AUGUST 2017 BAD FAITH CASES: INSURER’S MOTION TO BIFURCATE BREACH OF CONTRACT AND BAD FAITH CLAIMS DENIED BECAUSE OF SIGNIFICANT OVERLAP IN EVIDENCE, AND LITTLE RISK OF PREJUDICE (Philadelphia Federal)
In this UIM action, the insured alleged she suffered severe and permanent injuries following an auto accident that significantly exceeded the tortfeasor’s $25,000 policy limit. The insurer refused to accommodate the insured’s request of a $350,000 payment under the policy’s UIM provision. The insured brought breach of contract and bad faith claims.

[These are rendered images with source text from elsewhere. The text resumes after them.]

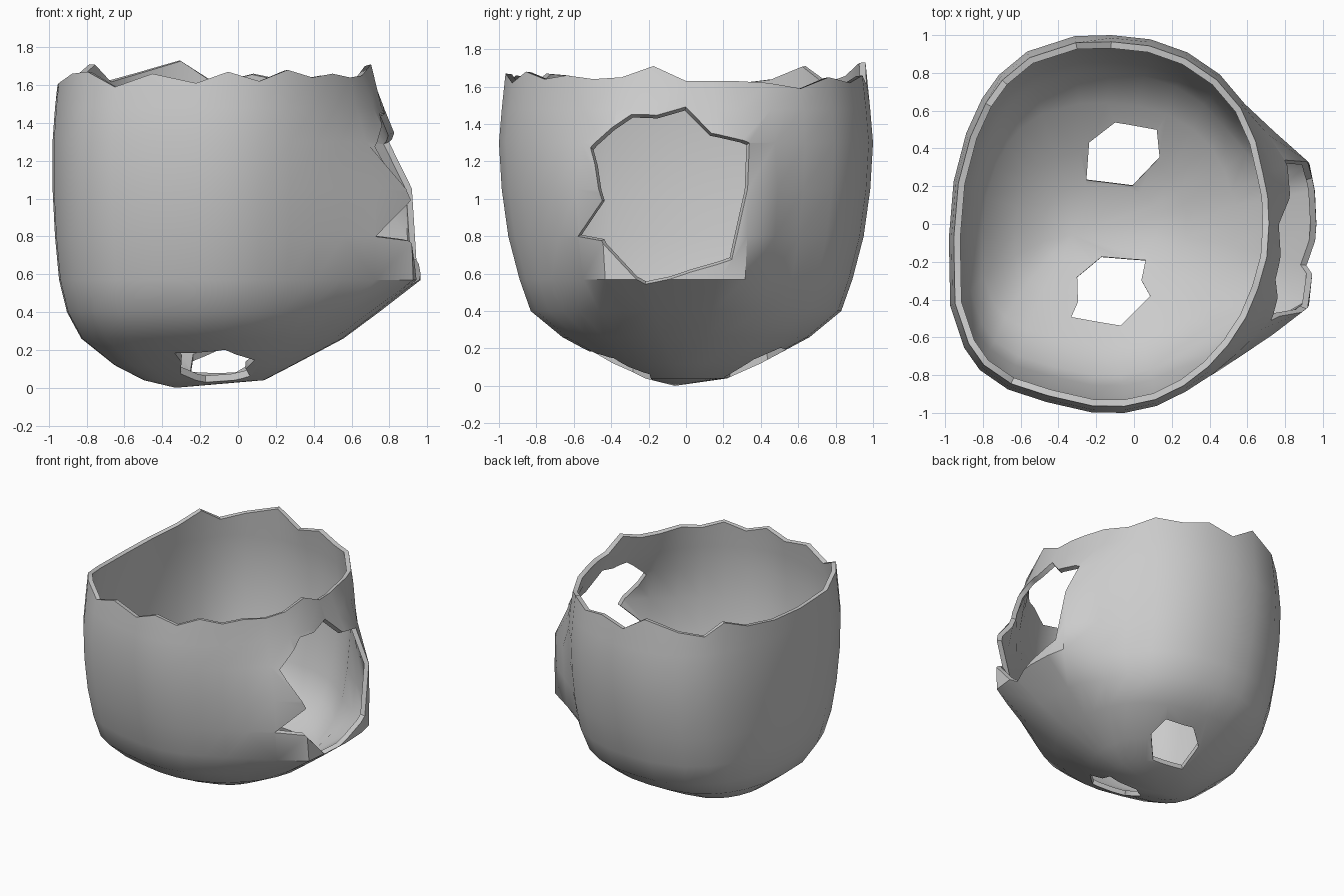
import bpy, bmesh
from math import radians, degrees, atan2, hypot, cos, sin
from mathutils import Vector

if "Cube" in bpy.data.objects:
    bpy.data.objects.remove(bpy.data.objects["Cube"])

CX = -0.12  # centre of the widest cross-section

# widest cross-section, counter-clockwise, and its version pushed out on the right
common = [(.62, .58), (.5, .75), (.3, .9), (.12, .97), (-.12, 1.0), (-.48, .96), (-.63, .87), (-.75, .75),
          (-.88, .5), (-.96, .1), (-.98, -.1), (-.97, -.45), (-.93, -.6), (-.82, -.77), (-.66, -.88),
          (-.47, -.94), (-.05, -1.0), (.13, -.96), (.33, -.85)]
plain = common + [(.52, -.66), (.67, -.38), (.74, 0), (.70, .3)]
bulged = common + [(.63, -.66), (.92, -.47), (.95, -.2), (.96, .1), (.94, .33)]

# broken rim: angle in degrees, height
rim = [(0, 1.63), (10, 1.63), (18, 1.63), (30, 1.62), (42, 1.59), (54, 1.65), (66, 1.62), (78, 1.66),
       (90, 1.61), (101, 1.73), (116, 1.66), (127, 1.62), (136, 1.71), (148, 1.64), (165, 1.61),
       (185, 1.60), (207, 1.61), (220, 1.66), (228, 1.67), (238, 1.59), (250, 1.66), (264, 1.61),
       (274, 1.67), (284, 1.62), (294, 1.68), (304, 1.64), (314, 1.66), (325, 1.64), (336, 1.65), (348, 1.71)]

# rings: z, centre x, x scale, y scale, bulge amount
rings = [(.04, -.18, .37, .22, 0), (.12, -.18, .55, .40, 0), (.26, -.14, .80, .66, .05),
         (.40, -.13, .90, .83, .5), (.57, -.12, .96, .89, 1.2), (.8, -.12, .985, .95, 1.05),
         (1.05, -.12, 1, .985, .95), (1.3, -.12, 1, 1, .5), (1.48, -.12, .985, .985, .2),
         (None, -.12, .97, .965, 0)]


def radius(outline, deg):
    """Distance from the centre to the outline along an angle."""
    polar = sorted((degrees(atan2(y, x - CX)) % 360, hypot(x - CX, y)) for x, y in outline)
    polar = [(polar[-1][0] - 360, polar[-1][1])] + polar + [(polar[0][0] + 360, polar[0][1])]
    for (a, r), (b, s) in zip(polar, polar[1:]):
        if a <= deg <= b:
            t = (deg - a) / (b - a)
            return 1 / ((1 - t) / r + t / s)


def new_object(name, bm):
    bmesh.ops.recalc_face_normals(bm, faces=bm.faces)
    mesh = bpy.data.meshes.new(name)
    bm.to_mesh(mesh)
    bm.free()
    ob = bpy.data.objects.new(name, mesh)
    bpy.context.collection.objects.link(ob)
    return ob


def skin(bm, a, b):
    n = len(a)
    for i in range(n):
        bm.faces.new((a[i], a[(i + 1) % n], b[(i + 1) % n], b[i]))


def hole_cutter(name, points, apex, near, far):
    """Cone-like cutter whose sides run from the apex through the points."""
    bm = bmesh.new()
    apex = Vector(apex)
    loops = [[bm.verts.new(apex + (Vector(p) - apex) * k) for p in points] for k in (near, far)]
    skin(bm, *loops)
    for loop, k in zip(loops, (near, far)):
        tip = bm.verts.new(apex + (sum((Vector(p) for p in points), Vector()) / len(points) - apex) * k)
        for i in range(len(loop)):
            bm.faces.new((loop[i], loop[(i + 1) % len(loop)], tip))
    ob = new_object(name, bm)
    ob.hide_render = True
    return ob


# shell surface
bm = bmesh.new()
loops = []
for z, cx, sx, sy, bulge in rings:
    loop = []
    for deg, top in rim:
        r0, r1 = radius(plain, deg), radius(bulged, deg)
        r = r0 + max(r1 - r0, 0) * bulge
        a = radians(deg)
        loop.append(bm.verts.new((cx + r * cos(a) * sx, r * sin(a) * sy, top if z is None else z)))
    loops.append(loop)
for a, b in zip(loops, loops[1:]):
    skin(bm, a, b)
pole = bm.verts.new((-.33, -.06, 0))
for i, v in enumerate(loops[0]):
    bm.faces.new((loops[0][(i + 1) % len(rim)], v, pole))
shell = new_object("broken_shell", bm)
# make normals point outward so the thickness grows inward
if sum(f.normal.dot(f.center - Vector((CX, 0, 1))) for f in shell.data.polygons) < 0:
    shell.data.flip_normals()

# side opening and two floor holes
side = [(.74, -.52, 1.28), (.77, -.38, 1.40), (.78, -.30, 1.47), (.80, -.16, 1.46), (.78, 0, 1.50),
        (.87, .15, 1.37), (.80, .34, 1.30), (.94, .32, .98), (.93, .24, .68), (.98, .02, .60),
        (.92, -.22, .54), (.93, -.46, .77), (.76, -.60, .79), (.92, -.45, .99)]
back = [(-.1, .56), (.13, .52), (.14, .36), (-.01, .2), (-.25, .23), (-.24, .44)]
front = [(-.17, -.17), (.06, -.19), (.04, -.3), (.09, -.39), (-.07, -.56), (-.34, -.51), (-.3, -.42), (-.3, -.28)]
cutters = [hole_cutter("side_hole_cutter", side, (0, -.1, 1), .5, 1.35)]
for name, pts in (("back_hole_cutter", back), ("front_hole_cutter", front)):
    cutters.append(hole_cutter(name, [(x, y, .12) for x, y in pts], (-.1, 0, 3), .9, 1.08))

solid = shell.modifiers.new("thickness", 'SOLIDIFY')
solid.thickness = .035
solid.offset = -1
for c in cutters:
    mod = shell.modifiers.new("hole", 'BOOLEAN')
    mod.operation = 'DIFFERENCE'
    mod.solver = 'EXACT'
    mod.object = c

# bake the modifiers, drop the cutters, smooth the shell
bpy.context.view_layer.update()
baked = bpy.data.meshes.new_from_object(shell.evaluated_get(bpy.context.evaluated_depsgraph_get()))
shell.modifiers.clear()
shell.data = baked
for c in cutters:
    bpy.data.objects.remove(c)
bpy.context.view_layer.objects.active = shell
shell.select_set(True)
bpy.ops.object.shade_smooth_by_angle(angle=radians(40))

The insurer moved to bifurcate the trial of both claims. In deciding the insurer’s motion, the Court considered “(1) whether the claims sought to be tried separately are significantly different from one another, (2) whether the claims require different evidentiary proof, (3) whether the non-moving party will be prejudiced by severance, and (4) whether the moving party will be prejudiced by proceeding to one trial.”
The insurer argued there is no evidentiary overlap between the two claims; that the resolution of the breach of contract claim may render the bad faith claim moot; and that some evidence relevant to the breach of contract claim may be protected attorney work product, thus prejudicing the insurer and causing juror confusion. The Court rejected the insurer’s arguments.
While the Court acknowledged the distinct causes of action between a breach of contract claim and a bad faith claim, it found that “any reasonableness of [insurer’s] investigation would surely include the facts and documentation surrounding the underlying accident, meaning that both claims are likely to rely on the same documentation and witness testimony at trial….”
Given the overlapping nature of the evidence, the Court ruled that bifurcation would be a waste of judicial resources. Furthermore, the Court found that even if the parties resolved the contract claim, the insured could still pursue her bad faith claim on a theory of undue delay in claims handling.
Thus, resolution of the breach of contract claim does not necessarily render the bad faith claim moot.
Lastly, the Court held that it is more efficient to require the insurer to prove its entitlement to any attorney work product, rather than to bifurcate the claims. The Court is equipped to address any issue of prejudice that may arise through the normal rules and procedures of litigation.
Therefore, the Court ruled that insurer failed to meet its burden to show the appropriateness of bifurcation, and denied the motion.